Kythnos is an island that really appears to be struggling from the economic problems here. The island has around 10 gorgeous bays with little beachfront restaurants, taverns, and beach bars. What’s so unusual is that there’s literally nobody to be found anywhere – little ghost towns in the middle of paradise.
With the new confidence that goes along with beating the Meltemi we set sail from Kythnos early yesterday morning and headed to Poros around 45 miles further west. We literally sailed out of the Meltemi as winds dropped from 25 knots in the morning to around 0 knots by the time we neared Poros. We’re already telling other sailors here we want the Meltemi back (but only because it makes us look cool).
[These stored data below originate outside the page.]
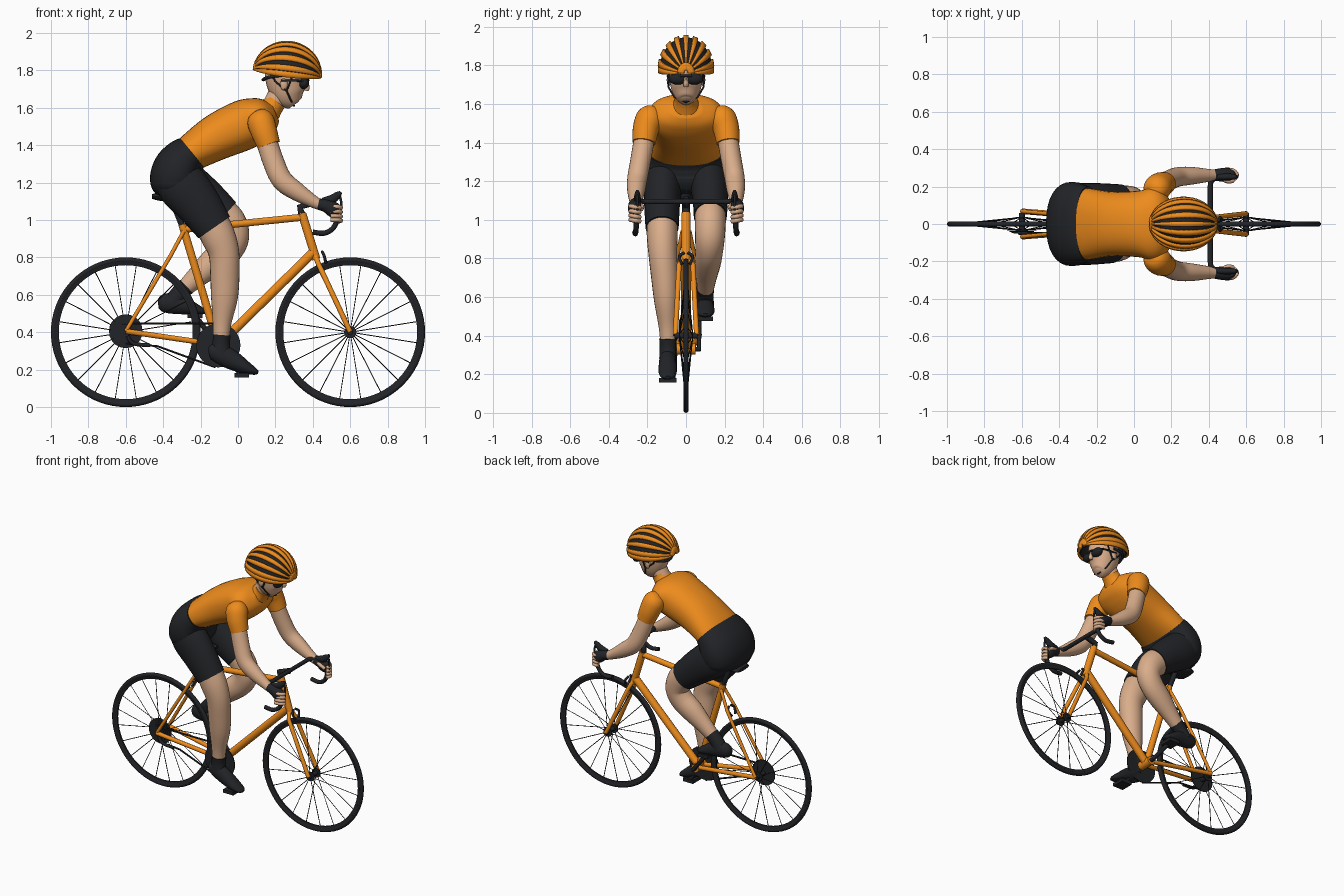
import bpy, bmesh
from math import sin, cos, pi, radians
from mathutils import Vector, Matrix


def mat(name, c):
    m = bpy.data.materials.new(name)
    m.diffuse_color = (*c, 1)
    return m


ORANGE = mat("orange", (0.85, 0.26, 0.012))
BLACK = mat("black", (0.016, 0.017, 0.02))
SKIN = mat("skin", (0.70, 0.42, 0.26))


def finish(name, bm, m, angle=40):
    bmesh.ops.recalc_face_normals(bm, faces=bm.faces)
    me = bpy.data.meshes.new(name)
    bm.to_mesh(me)
    bm.free()
    o = bpy.data.objects.new(name, me)
    bpy.context.collection.objects.link(o)
    me.materials.append(m)
    bpy.ops.object.select_all(action='DESELECT')
    o.select_set(True)
    bpy.context.view_layer.objects.active = o
    bpy.ops.object.shade_smooth_by_angle(angle=radians(angle))
    return o


def rings_to_mesh(name, rings, m, closed=False):
    bm = bmesh.new()
    vs = [[bm.verts.new(p) for p in r] for r in rings]
    n = len(vs[0])
    pairs = list(zip(vs, vs[1:])) + ([(vs[-1], vs[0])] if closed else [])
    for a, b in pairs:
        for i in range(n):
            bm.faces.new((a[i], a[(i + 1) % n], b[(i + 1) % n], b[i]))
    if not closed:
        bm.faces.new(vs[0])
        bm.faces.new(vs[-1])
    return finish(name, bm, m)


def smooth_rows(rows, k=5):
    out = []
    for i in range(len(rows) - 1):
        p = [rows[max(i - 1, 0)], rows[i], rows[i + 1], rows[min(i + 2, len(rows) - 1)]]
        for s in range(k):
            t = s / k
            out.append([b + .5 * t * (c - a + t * (2*a - 5*b + 4*c - d + t * (3*(b - c) + d - a)))
                        for a, b, c, d in zip(*p)])
    return out + [list(rows[-1])]


def body(name, rows, m, sides=24, power=2.0):
    """Loft of ovals: rows are x, y, z, half width (y), half depth."""
    rows = smooth_rows(rows)
    P = [Vector(r[:3]) for r in rows]
    rings = []
    for i, r in enumerate(rows):
        t = (P[min(i + 1, len(P) - 1)] - P[max(i - 1, 0)]).normalized()
        side = (Vector((0, 1, 0)) - t * t.y).normalized()
        up = t.cross(side)
        ring = []
        for j in range(sides):
            c, s = cos(2*pi*j/sides), sin(2*pi*j/sides)
            e = 2 / power
            c, s = abs(c)**e * (1 if c > 0 else -1), abs(s)**e * (1 if s > 0 else -1)
            ring.append(P[i] + side * c * r[3] + up * s * r[4])
        rings.append(ring)
    return rings_to_mesh(name, rings, m)


def tube(name, pts, r, m, smooth=True, res=3):
    if smooth and len(pts) > 2:
        pts = smooth_rows(pts)
    cu = bpy.data.curves.new(name, 'CURVE')
    cu.dimensions = '3D'
    cu.bevel_depth, cu.bevel_resolution, cu.use_fill_caps = r, res, True
    sp = cu.splines.new('POLY')
    sp.points.add(len(pts) - 1)
    for q, p in zip(sp.points, pts):
        q.co = (*p, 1)
    o = bpy.data.objects.new(name, cu)
    bpy.context.collection.objects.link(o)
    cu.materials.append(m)
    bpy.ops.object.select_all(action='DESELECT')
    o.select_set(True)
    bpy.context.view_layer.objects.active = o
    bpy.ops.object.convert(target='MESH')
    bpy.ops.object.shade_smooth_by_angle(angle=radians(50))
    return o


def ellipsoid(name, c, s, m):
    bm = bmesh.new()
    bmesh.ops.create_uvsphere(bm, u_segments=20, v_segments=12, radius=1,
                              matrix=Matrix.Translation(c) @ Matrix.Diagonal((*s, 1)))
    return finish(name, bm, m)


def box(name, c, s, m):
    bm = bmesh.new()
    bmesh.ops.create_cube(bm, size=1, matrix=Matrix.Translation(c) @ Matrix.Diagonal((*s, 1)))
    return finish(name, bm, m)


def lathe(name, x, z, prof, m, n=72):
    """Closed (radius, y) profile turned around the y axis."""
    return rings_to_mesh(name, [[(x + r*cos(2*pi*i/n), y, z + r*sin(2*pi*i/n)) for r, y in prof]
                                for i in range(n)], m, True)


# wheels
for nm, x in (("rear", -.6), ("front", .6)):
    lathe(nm + "_tyre", x, .4, [(.386 + .014*cos(a*pi/5), .014*sin(a*pi/5)) for a in range(10)], BLACK)
    lathe(nm + "_rim", x, .4, [(.358, -.005), (.358, .005), (.378, .011), (.378, -.011)], BLACK)
    tube(nm + "_hub", [(x, -.06, .4), (x, .06, .4)], .016, BLACK)
    for s in (-1, 1):
        tube(nm + "_hub_flange", [(x, s*.03, .4), (x, s*.037, .4)], .033, BLACK, res=5)
    for i in range(20):
        a, y = 2*pi*(i + .5)/20, .033*(-1)**i
        tube(nm + "_spoke", [(x + .03*cos(a), y, .4 + .03*sin(a)),
                             (x + .362*cos(a), 0, .4 + .362*sin(a))], .0025, BLACK, res=0)

# frame
BB, HUB, SEAT = (-.105, 0, .33), (-.6, 0, .405), (-.29, 0, .95)
tube("seat_tube", [BB, (-.298, 0, .975)], .022, ORANGE)
tube("down_tube", [BB, (.40, 0, .825)], .026, ORANGE)
tube("top_tube", [SEAT, (.35, 0, 1.015)], .02, ORANGE)
tube("head_tube", [(.342, 0, 1.035), (.418, 0, .79)], .024, ORANGE)
tube("bottom_bracket", [(-.105, -.05, .33), (-.105, .05, .33)], .03, ORANGE)
for s in (-1, 1):
    tube("chain_stay", [(-.6, s*.068, .405), (-.12, s*.03, .335)], .015, ORANGE)
    tube("seat_stay", [(-.6, s*.068, .405), (-.36, s*.045, .81), (-.29, s*.018, .94)], .011, ORANGE, False)
    tube("fork_blade", [(.415, s*.01, .805), (.43, s*.036, .765), (.6, s*.055, .402)], .014, ORANGE, False)
    tube("brake_arm", [(-.35, s*.01, .83), (-.36, s*.035, .81), (-.38, s*.02, .77)], .008, BLACK)
    tube("front_brake_arm", [(.45, s*.01, .83), (.46, s*.035, .81), (.47, s*.02, .77)], .008, BLACK)

# drivetrain
for i, r in enumerate((.09, .078, .066, .054, .044)):
    tube("cassette_cog", [(-.6, -.026 - i*.006, .405), (-.6, -.03 - i*.006, .405)], r, BLACK, res=8)
tube("chainring", [(-.105, -.052, .33), (-.105, -.058, .33)], .118, BLACK, res=14)
tube("chain", [(-.62, -.05, .445), (-.1, -.055, .448)], .006, BLACK, res=1)
tube("chain_lower", [(-.12, -.055, .212), (-.43, -.05, .325), (-.6, -.05, .34)], .006, BLACK, False, 1)
tube("derailleur", [(-.59, -.06, .38), (-.56, -.06, .34), (-.47, -.06, .33)], .011, BLACK)
for s, px, pz in ((-1, .02, .17), (1, -.23, .487)):
    tube("crank", [(-.105, s*.04, .33), (-.105, s*.068, .33), (px, s*.068, pz)], .014, BLACK, False)
    box("pedal", (px, s*.095, pz), (.08, .09, .024), BLACK)

# saddle and post
tube("seat_post", [(-.295, 0, .96), (-.355, 0, 1.11)], .017, BLACK)
body("saddle", [(-.46, 0, 1.125, .06, .012), (-.42, 0, 1.125, .075, .022), (-.34, 0, 1.12, .05, .025),
                (-.24, 0, 1.115, .025, .02), (-.17, 0, 1.11, .015, .012)], BLACK)

# handlebar
tube("stem", [(.34, 0, 1.035), (.332, 0, 1.07), (.41, 0, 1.095)], .02, BLACK, False)
tube("bar_top", [(.408, -.2, 1.095), (.408, .2, 1.095)], .014, BLACK)
for s in (-1, 1):
    tube("bar_drop", [(.408, s*.19, 1.095), (.412, s*.225, 1.095), (.44, s*.25, 1.094), (.49, s*.253, 1.08),
                      (.53, s*.255, 1.03), (.515, s*.258, .965), (.465, s*.262, .93), (.40, s*.265, .935)],
         .014, BLACK)
    body("brake_hood", [(.45, s*.252, 1.1, .015, .018), (.5, s*.252, 1.11, .018, .024),
                        (.535, s*.252, 1.135, .014, .018), (.55, s*.252, 1.15, .008, .008)], BLACK, 12)
    tube("brake_lever", [(.54, s*.252, 1.14), (.552, s*.252, 1.09), (.545, s*.255, 1.01)], .007, BLACK)

# shirt
body("shirt", [(-.27, 0, 1.34, .195, .095), (-.225, 0, 1.375, .188, .105), (-.105, 0, 1.447, .172, .125),
               (.03, 0, 1.508, .178, .134), (.11, 0, 1.54, .195, .118), (.165, 0, 1.56, .16, .09),
               (.2, 0, 1.575, .08, .05)], ORANGE, 32, 2.3)
body("collar", [(.165, 0, 1.585, .075, .068), (.19, 0, 1.615, .062, .058), (.205, 0, 1.635, .06, .056)], ORANGE)

# arms and hands
for s in (-1, 1):
    body("sleeve", [(.10, s*.165, 1.578, .02, .02), (.108, s*.172, 1.562, .052, .055),
                    (.122, s*.188, 1.525, .072, .073), (.14, s*.208, 1.47, .068, .07),
                    (.165, s*.218, 1.40, .06, .062)], ORANGE)
    body("arm", [(.15, s*.214, 1.43, .054, .056), (.19, s*.235, 1.31, .053, .057), (.235, s*.252, 1.215, .052, .056),
                 (.31, s*.258, 1.155, .047, .05), (.40, s*.26, 1.1, .034, .034), (.45, s*.262, 1.075, .028, .026)], SKIN)
    body("glove", [(.43, s*.262, 1.085, .03, .03), (.47, s*.263, 1.075, .036, .034),
                   (.51, s*.265, 1.055, .036, .042), (.53, s*.265, 1.045, .025, .035)], BLACK, 16)
    for z in (1.07, 1.046, 1.022, 1.0):
        tube("finger", [(.495, s*.287, z), (.53, s*.285, z), (.55, s*.262, z - .004), (.535, s*.238, z - .008)],
             .0115, SKIN)
    tube("thumb", [(.47, s*.24, 1.08), (.505, s*.228, 1.07), (.53, s*.232, 1.055)], .012, SKIN)

# shorts
body("shorts_hips", [(-.245, 0, 1.36, .2, .1), (-.285, 0, 1.325, .213, .118), (-.32, 0, 1.275, .224, .132),
                     (-.338, 0, 1.215, .222, .134), (-.345, 0, 1.16, .2, .115), (-.345, 0, 1.125, .12, .07)],
     BLACK, 32, 2.3)
body("shorts_near_leg", [(-.35, -.11, 1.25, .1, .12), (-.29, -.12, 1.175, .1, .133),
                         (-.215, -.124, 1.085, .093, .122), (-.127, -.124, .96, .086, .102)], BLACK)
body("shorts_far_leg", [(-.35, .11, 1.25, .1, .12), (-.28, .12, 1.185, .1, .128),
                        (-.18, .126, 1.11, .092, .115), (-.075, .126, 1.02, .086, .098)], BLACK)

# legs
body("near_leg", [(-.15, -.123, 1.0, .08, .095), (-.105, -.123, .91, .08, .092), (-.075, -.12, .82, .074, .082),
                  (-.07, -.11, .7, .07, .078), (-.073, -.103, .58, .062, .071), (-.085, -.095, .45, .047, .05),
                  (-.09, -.092, .35, .04, .042)], SKIN)
body("far_leg", [(-.1, .126, 1.04, .08, .092), (-.045, .126, .985, .08, .09), (-.02, .124, .91, .077, .08),
                 (-.055, .12, .84, .072, .08), (-.13, .112, .775, .068, .076), (-.22, .105, .695, .052, .057),
                 (-.3, .1, .62, .04, .042)], SKIN)

# socks and shoes
body("near_sock", [(-.087, -.093, .385, .046, .048), (-.09, -.093, .34, .043, .046), (-.09, -.094, .28, .045, .055)], BLACK)
body("far_sock", [(-.275, .1, .645, .046, .048), (-.315, .1, .605, .043, .047), (-.345, .1, .555, .045, .055)], BLACK)
for nm, y, rows in (("near", -.095, [(-.157, .295, .018, .022), (-.14, .295, .034, .042), (-.1, .287, .041, .054),
                                     (-.03, .25, .046, .052), (.04, .212, .047, .035), (.09, .19, .035, .019),
                                     (.108, .184, .015, .008)]),
                    ("far", .1, [(-.427, .55, .018, .022), (-.41, .552, .034, .042), (-.37, .555, .041, .054),
                                 (-.3, .545, .046, .05), (-.235, .525, .047, .033), (-.19, .512, .035, .018),
                                 (-.172, .508, .015, .008)])):
    body(nm + "_shoe", [(x, y, z, w, h) for x, z, w, h in rows], BLACK)

# head
body("neck", [(.16, 0, 1.57, .055, .055), (.2, 0, 1.64, .053, .055), (.235, 0, 1.71, .053, .055)], SKIN)
body("head", [(.3, 0, 1.615, .028, .03), (.292, 0, 1.628, .05, .055), (.273, 0, 1.67, .074, .088),
              (.26, 0, 1.73, .086, .107), (.257, 0, 1.79, .088, .112), (.255, 0, 1.85, .07, .09),
              (.255, 0, 1.88, .03, .04)], SKIN)
body("nose", [(.36, 0, 1.745, .009, .012), (.368, 0, 1.71, .014, .016), (.366, 0, 1.69, .012, .01)], SKIN, 10)
for s in (-1, 1):
    ellipsoid("ear", (.245, s*.088, 1.725), (.02, .012, .032), SKIN)
    ellipsoid("glasses_lens", (.352, s*.043, 1.73), (.028, .046, .03), BLACK)
    tube("glasses_arm", [(.35, s*.078, 1.742), (.31, s*.092, 1.745), (.23, s*.095, 1.745)], .006, BLACK)
    tube("front_strap", [(.30, s*.09, 1.79), (.26, s*.092, 1.69), (.285, s*.06, 1.635), (.3, 0, 1.61)], .005, BLACK, False)
    tube("rear_strap", [(.17, s*.085, 1.79), (.2, s*.088, 1.74), (.26, s*.092, 1.69)], .005, BLACK, False)
tube("glasses_bridge", [(.372, -.03, 1.745), (.376, 0, 1.747), (.372, .03, 1.745)], .007, BLACK)

# helmet
TILT = Matrix.Rotation(radians(7), 3, 'Y')


def helmet_strip(name, p0, p1, t0, t1, k, thick, m, nu=2, nv=20):
    """Patch of the helmet dome between two angles around x, from front to back."""
    bm = bmesh.new()
    g = []
    for v in range(nv + 1):
        th, row = radians(t0 + (t1 - t0)*v/nv), []
        for u in range(nu + 1):
            ph = radians(p0 + (p1 - p0)*u/nu)
            q = Vector((.183*cos(th), .143*sin(th)*sin(ph), .172*sin(th)*cos(ph))) * k
            row.append(bm.verts.new(Vector((.263, 0, 1.783)) + TILT @ q))
        g.append(row)
    for a, b in zip(g, g[1:]):
        for u in range(nu):
            bm.faces.new((a[u], a[u + 1], b[u + 1], b[u]))
    o = finish(name, bm, m)
    md = o.modifiers.new("thickness", 'SOLIDIFY')
    md.thickness, md.offset = thick, 0


helmet_strip("helmet_liner", -93, 93, 4, 176, .91, .012, BLACK, 24)
for i in range(-4, 5):
    helmet_strip("helmet_rib", i*20 - 5.5, i*20 + 5.5, 10, 170, .965, .018, ORANGE)
for s in (-1, 1):
    helmet_strip("helmet_rim", s*86, s*97, 3, 177, .97, .014, ORANGE)
helmet_strip("helmet_front_band", -90, 90, 4, 18, .98, .014, ORANGE, 16, 3)
helmet_strip("helmet_back_band", -90, 90, 162, 176, .98, .014, ORANGE, 16, 3)
tube("helmet_cradle", [(.25, -.095, 1.775), (.17, -.085, 1.765), (.135, 0, 1.75), (.17, .085, 1.765),
                       (.25, .095, 1.775)], .009, BLACK)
This morning we headed south toward Hydra just 10 miles away, where Benji’s ferry sadly departs from tomorrow morning. As we get ready to hop in the dinghy for Benji’s last night out, we’re faced with the big decision of whether we head south tomorrow for the southern tip of Greece, or go north towards the Corinth Canal (a short cut on the way to Croatia that would save us around 2 days of sailing). We’re behind schedule and should be getting to Croatia already, so one way or another the progress west needs to accelerate.